Painter takes a moderate view on the authorship question, believing that while we can't be sure that the Apostle John wrote any of these letters, it's irresponsible to completely rule it out either. In addition, when it comes to favoring either a 'polemic' or 'pastoral' interpretive emphasis to the letters, Painter seems to opt for the polemic. His interaction with Lieu, while charitable, is often in the form of critique rather than endorsement, and his exegesis regularly ties the text to the opponents of the author. This is very much in the Brown tradition of interpreting the letters, at least on an overall level. As one who thinks the letters are both polemical and pastoral, I can see how a reader might find Painter's treatment a bit imbalanced in his stress on polemic. However, I think Painter is mostly on target in his treatment of polemic. The pastoral thrust of the letters, however, might be a bit neglected in this commentary.
Painter's exegesis is mostly good, as is his interaction with other scholars. His focus on hospitality is predominately good, though it could have been better. In addition, I was pleased that Painter conversed with Kruse's commentary here. It is a regretably common practice for non-evangelical commentaries to ignore evangelical scholarship almost entirely in formulating their own proposals. 40 years ago, perhaps this was justified. But not any more. Painter thankfully does not adopt such an elitist framework in his consultation of the commentary encyclopedia. This alone tells the reader something very positive about the author.
I'm giving the book 4 stars primarily because there is not a whole lot here that advances the ball very much. Painter is thorough in retilling the earth that has already been dug, but he doesn't seem to do a lot of new digging. For some readers, this might actually be a plus. Someone who is looking for a thorough commentary on the Johannine letters that gets the reader apprised of the interpretive issues that have long been debated in the Academy will find it here. But someone who is looking for a commentary that will offer a unique interpretive approach/emphasis, or will take Johannine scholarship beyond where it already is (and has been) will not really find this commentary to be the resource that does it. While Carson's take on this commentary is a bit harsh in my judgment, his critique that Painter doesn't really do anything new is mostly well taken.

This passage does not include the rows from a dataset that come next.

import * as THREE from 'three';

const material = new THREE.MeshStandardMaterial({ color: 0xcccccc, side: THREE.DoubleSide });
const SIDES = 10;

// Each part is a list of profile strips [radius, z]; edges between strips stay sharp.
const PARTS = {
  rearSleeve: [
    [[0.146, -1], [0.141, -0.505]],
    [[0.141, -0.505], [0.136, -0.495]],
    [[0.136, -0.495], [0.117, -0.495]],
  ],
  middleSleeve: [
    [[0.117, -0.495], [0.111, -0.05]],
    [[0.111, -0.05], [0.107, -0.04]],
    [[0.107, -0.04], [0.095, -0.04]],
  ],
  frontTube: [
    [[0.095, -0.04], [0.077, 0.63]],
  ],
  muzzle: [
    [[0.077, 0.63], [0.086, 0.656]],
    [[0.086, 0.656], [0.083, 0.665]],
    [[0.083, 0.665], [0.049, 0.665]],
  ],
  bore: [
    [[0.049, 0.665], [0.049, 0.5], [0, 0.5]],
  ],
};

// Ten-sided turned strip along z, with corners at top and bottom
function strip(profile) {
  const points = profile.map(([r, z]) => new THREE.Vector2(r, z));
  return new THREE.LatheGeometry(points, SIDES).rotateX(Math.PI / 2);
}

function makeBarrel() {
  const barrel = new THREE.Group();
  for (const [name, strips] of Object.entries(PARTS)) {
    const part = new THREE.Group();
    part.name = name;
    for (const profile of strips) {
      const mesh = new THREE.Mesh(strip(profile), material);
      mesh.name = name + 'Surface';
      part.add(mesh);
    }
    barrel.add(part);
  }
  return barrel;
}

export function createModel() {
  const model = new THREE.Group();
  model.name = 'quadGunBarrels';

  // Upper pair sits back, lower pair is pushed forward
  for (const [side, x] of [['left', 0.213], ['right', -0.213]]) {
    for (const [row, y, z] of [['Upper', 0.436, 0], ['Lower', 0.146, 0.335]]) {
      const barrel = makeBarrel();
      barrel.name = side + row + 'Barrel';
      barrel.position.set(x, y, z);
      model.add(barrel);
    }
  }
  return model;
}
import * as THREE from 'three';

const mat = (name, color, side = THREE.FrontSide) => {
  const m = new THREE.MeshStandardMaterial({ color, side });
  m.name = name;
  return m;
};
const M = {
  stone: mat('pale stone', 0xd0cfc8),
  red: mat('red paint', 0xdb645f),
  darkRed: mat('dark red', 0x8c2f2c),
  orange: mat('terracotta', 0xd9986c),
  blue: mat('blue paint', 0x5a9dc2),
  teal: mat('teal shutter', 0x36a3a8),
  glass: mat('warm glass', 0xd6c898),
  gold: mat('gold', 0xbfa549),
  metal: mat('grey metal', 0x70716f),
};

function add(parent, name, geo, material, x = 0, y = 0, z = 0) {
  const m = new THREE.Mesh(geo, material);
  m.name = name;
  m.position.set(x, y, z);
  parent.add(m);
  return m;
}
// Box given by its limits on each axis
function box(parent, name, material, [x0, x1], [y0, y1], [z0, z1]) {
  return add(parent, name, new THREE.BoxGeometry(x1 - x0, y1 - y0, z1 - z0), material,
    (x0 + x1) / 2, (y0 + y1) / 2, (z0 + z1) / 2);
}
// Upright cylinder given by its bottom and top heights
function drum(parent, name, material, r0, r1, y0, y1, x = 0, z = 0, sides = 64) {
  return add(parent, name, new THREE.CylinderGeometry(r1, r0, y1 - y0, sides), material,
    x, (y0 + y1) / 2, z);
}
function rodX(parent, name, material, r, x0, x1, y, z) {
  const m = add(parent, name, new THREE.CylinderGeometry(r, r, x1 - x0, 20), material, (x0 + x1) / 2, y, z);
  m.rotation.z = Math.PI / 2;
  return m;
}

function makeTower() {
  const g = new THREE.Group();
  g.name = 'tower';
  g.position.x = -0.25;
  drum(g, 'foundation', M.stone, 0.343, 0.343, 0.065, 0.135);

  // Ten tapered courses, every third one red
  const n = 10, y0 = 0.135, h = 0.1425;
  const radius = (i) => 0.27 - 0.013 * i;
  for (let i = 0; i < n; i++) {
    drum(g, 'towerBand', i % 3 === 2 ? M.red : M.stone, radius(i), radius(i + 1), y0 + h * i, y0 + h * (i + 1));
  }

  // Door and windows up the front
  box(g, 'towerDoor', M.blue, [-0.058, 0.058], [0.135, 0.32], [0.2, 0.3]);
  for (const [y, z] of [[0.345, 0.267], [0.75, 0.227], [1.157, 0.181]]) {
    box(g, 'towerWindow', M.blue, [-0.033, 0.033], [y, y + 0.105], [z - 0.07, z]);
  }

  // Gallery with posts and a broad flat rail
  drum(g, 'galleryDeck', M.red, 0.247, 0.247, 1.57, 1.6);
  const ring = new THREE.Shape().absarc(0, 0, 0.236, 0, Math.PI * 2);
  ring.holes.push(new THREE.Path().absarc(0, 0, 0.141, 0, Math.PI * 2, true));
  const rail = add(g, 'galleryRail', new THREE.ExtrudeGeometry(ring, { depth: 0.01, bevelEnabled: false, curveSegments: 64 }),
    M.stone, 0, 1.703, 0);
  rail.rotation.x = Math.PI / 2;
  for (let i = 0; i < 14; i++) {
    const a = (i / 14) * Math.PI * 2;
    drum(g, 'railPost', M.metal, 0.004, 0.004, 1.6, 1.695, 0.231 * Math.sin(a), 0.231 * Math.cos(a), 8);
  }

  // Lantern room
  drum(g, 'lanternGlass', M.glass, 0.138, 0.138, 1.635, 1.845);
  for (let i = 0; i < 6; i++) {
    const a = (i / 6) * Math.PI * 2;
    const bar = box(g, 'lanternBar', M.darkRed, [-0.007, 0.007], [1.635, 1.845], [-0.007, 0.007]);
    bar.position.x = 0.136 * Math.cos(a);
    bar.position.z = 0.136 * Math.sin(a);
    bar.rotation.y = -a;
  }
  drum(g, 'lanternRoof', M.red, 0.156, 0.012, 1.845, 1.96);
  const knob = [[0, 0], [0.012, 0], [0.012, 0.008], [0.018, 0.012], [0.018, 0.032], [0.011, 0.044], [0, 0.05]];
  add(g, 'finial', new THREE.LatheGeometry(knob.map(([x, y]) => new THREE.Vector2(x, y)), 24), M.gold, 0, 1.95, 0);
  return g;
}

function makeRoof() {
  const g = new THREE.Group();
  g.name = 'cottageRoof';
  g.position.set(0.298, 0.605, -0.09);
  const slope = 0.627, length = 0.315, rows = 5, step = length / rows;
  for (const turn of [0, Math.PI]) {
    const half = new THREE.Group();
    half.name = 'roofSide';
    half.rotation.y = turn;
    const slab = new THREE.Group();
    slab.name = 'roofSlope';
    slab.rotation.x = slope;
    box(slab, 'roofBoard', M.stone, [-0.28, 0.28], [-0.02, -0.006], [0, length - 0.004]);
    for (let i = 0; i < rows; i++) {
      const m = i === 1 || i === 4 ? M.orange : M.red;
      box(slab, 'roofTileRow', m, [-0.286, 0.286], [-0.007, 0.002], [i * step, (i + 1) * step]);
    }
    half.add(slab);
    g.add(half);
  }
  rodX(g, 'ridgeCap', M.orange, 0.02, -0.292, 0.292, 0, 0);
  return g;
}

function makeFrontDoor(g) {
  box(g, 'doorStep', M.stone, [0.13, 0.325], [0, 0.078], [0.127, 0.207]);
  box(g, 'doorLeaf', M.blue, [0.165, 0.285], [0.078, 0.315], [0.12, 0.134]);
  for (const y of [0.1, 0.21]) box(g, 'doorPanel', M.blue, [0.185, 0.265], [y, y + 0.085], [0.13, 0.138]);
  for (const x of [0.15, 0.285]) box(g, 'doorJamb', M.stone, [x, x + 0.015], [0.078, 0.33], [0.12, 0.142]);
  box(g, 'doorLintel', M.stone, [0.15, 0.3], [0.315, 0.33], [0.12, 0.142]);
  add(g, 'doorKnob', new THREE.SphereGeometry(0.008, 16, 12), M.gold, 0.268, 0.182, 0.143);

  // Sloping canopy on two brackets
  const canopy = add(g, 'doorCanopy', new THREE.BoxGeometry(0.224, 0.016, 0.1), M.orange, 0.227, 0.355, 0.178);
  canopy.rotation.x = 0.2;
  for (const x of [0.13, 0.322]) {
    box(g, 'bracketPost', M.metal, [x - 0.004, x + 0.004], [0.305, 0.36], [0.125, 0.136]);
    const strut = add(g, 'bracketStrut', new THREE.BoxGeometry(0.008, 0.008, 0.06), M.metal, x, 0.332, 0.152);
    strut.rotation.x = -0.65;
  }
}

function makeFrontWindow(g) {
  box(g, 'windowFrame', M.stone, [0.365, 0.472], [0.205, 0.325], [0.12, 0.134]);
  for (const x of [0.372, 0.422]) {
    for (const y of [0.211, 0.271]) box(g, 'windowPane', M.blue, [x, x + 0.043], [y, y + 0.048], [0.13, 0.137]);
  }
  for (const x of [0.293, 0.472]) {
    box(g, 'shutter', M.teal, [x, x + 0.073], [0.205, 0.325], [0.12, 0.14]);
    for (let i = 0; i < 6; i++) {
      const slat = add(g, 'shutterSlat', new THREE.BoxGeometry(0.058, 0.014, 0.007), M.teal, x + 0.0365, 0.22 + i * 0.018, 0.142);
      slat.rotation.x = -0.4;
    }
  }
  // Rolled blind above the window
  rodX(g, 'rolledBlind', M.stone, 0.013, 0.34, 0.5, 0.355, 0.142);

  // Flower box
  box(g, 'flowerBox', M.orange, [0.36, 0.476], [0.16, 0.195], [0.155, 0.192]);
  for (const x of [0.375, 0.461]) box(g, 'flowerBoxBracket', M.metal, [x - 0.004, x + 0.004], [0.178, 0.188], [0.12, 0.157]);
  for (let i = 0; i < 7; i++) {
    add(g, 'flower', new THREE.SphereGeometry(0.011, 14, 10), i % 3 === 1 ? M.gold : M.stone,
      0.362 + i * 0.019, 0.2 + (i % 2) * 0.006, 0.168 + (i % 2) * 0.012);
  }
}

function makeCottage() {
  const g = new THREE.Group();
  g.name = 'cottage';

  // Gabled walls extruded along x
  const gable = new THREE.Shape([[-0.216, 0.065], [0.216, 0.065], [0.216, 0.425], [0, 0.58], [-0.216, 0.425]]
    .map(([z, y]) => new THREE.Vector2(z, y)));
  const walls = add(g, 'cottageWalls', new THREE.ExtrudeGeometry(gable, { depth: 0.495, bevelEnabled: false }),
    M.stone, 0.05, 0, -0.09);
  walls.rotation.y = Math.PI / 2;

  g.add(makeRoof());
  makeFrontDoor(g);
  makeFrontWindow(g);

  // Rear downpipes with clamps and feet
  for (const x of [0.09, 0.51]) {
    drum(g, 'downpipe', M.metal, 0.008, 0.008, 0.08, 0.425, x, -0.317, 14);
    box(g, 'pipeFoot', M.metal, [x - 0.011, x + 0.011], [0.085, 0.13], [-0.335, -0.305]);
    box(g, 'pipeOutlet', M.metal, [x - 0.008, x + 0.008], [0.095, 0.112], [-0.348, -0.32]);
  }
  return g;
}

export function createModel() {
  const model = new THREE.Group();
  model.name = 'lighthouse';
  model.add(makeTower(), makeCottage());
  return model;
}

So in summary, this is a thorough commentary that responsibly interacts with a wide spectrum of scholarship and often provides a sufficient amount of analysis for the reader to better understand the Johannine letters and the interpretive issues that are in play. But there is not a lot of new ground being broken here, and this makes the commentary solid, but not spectacular.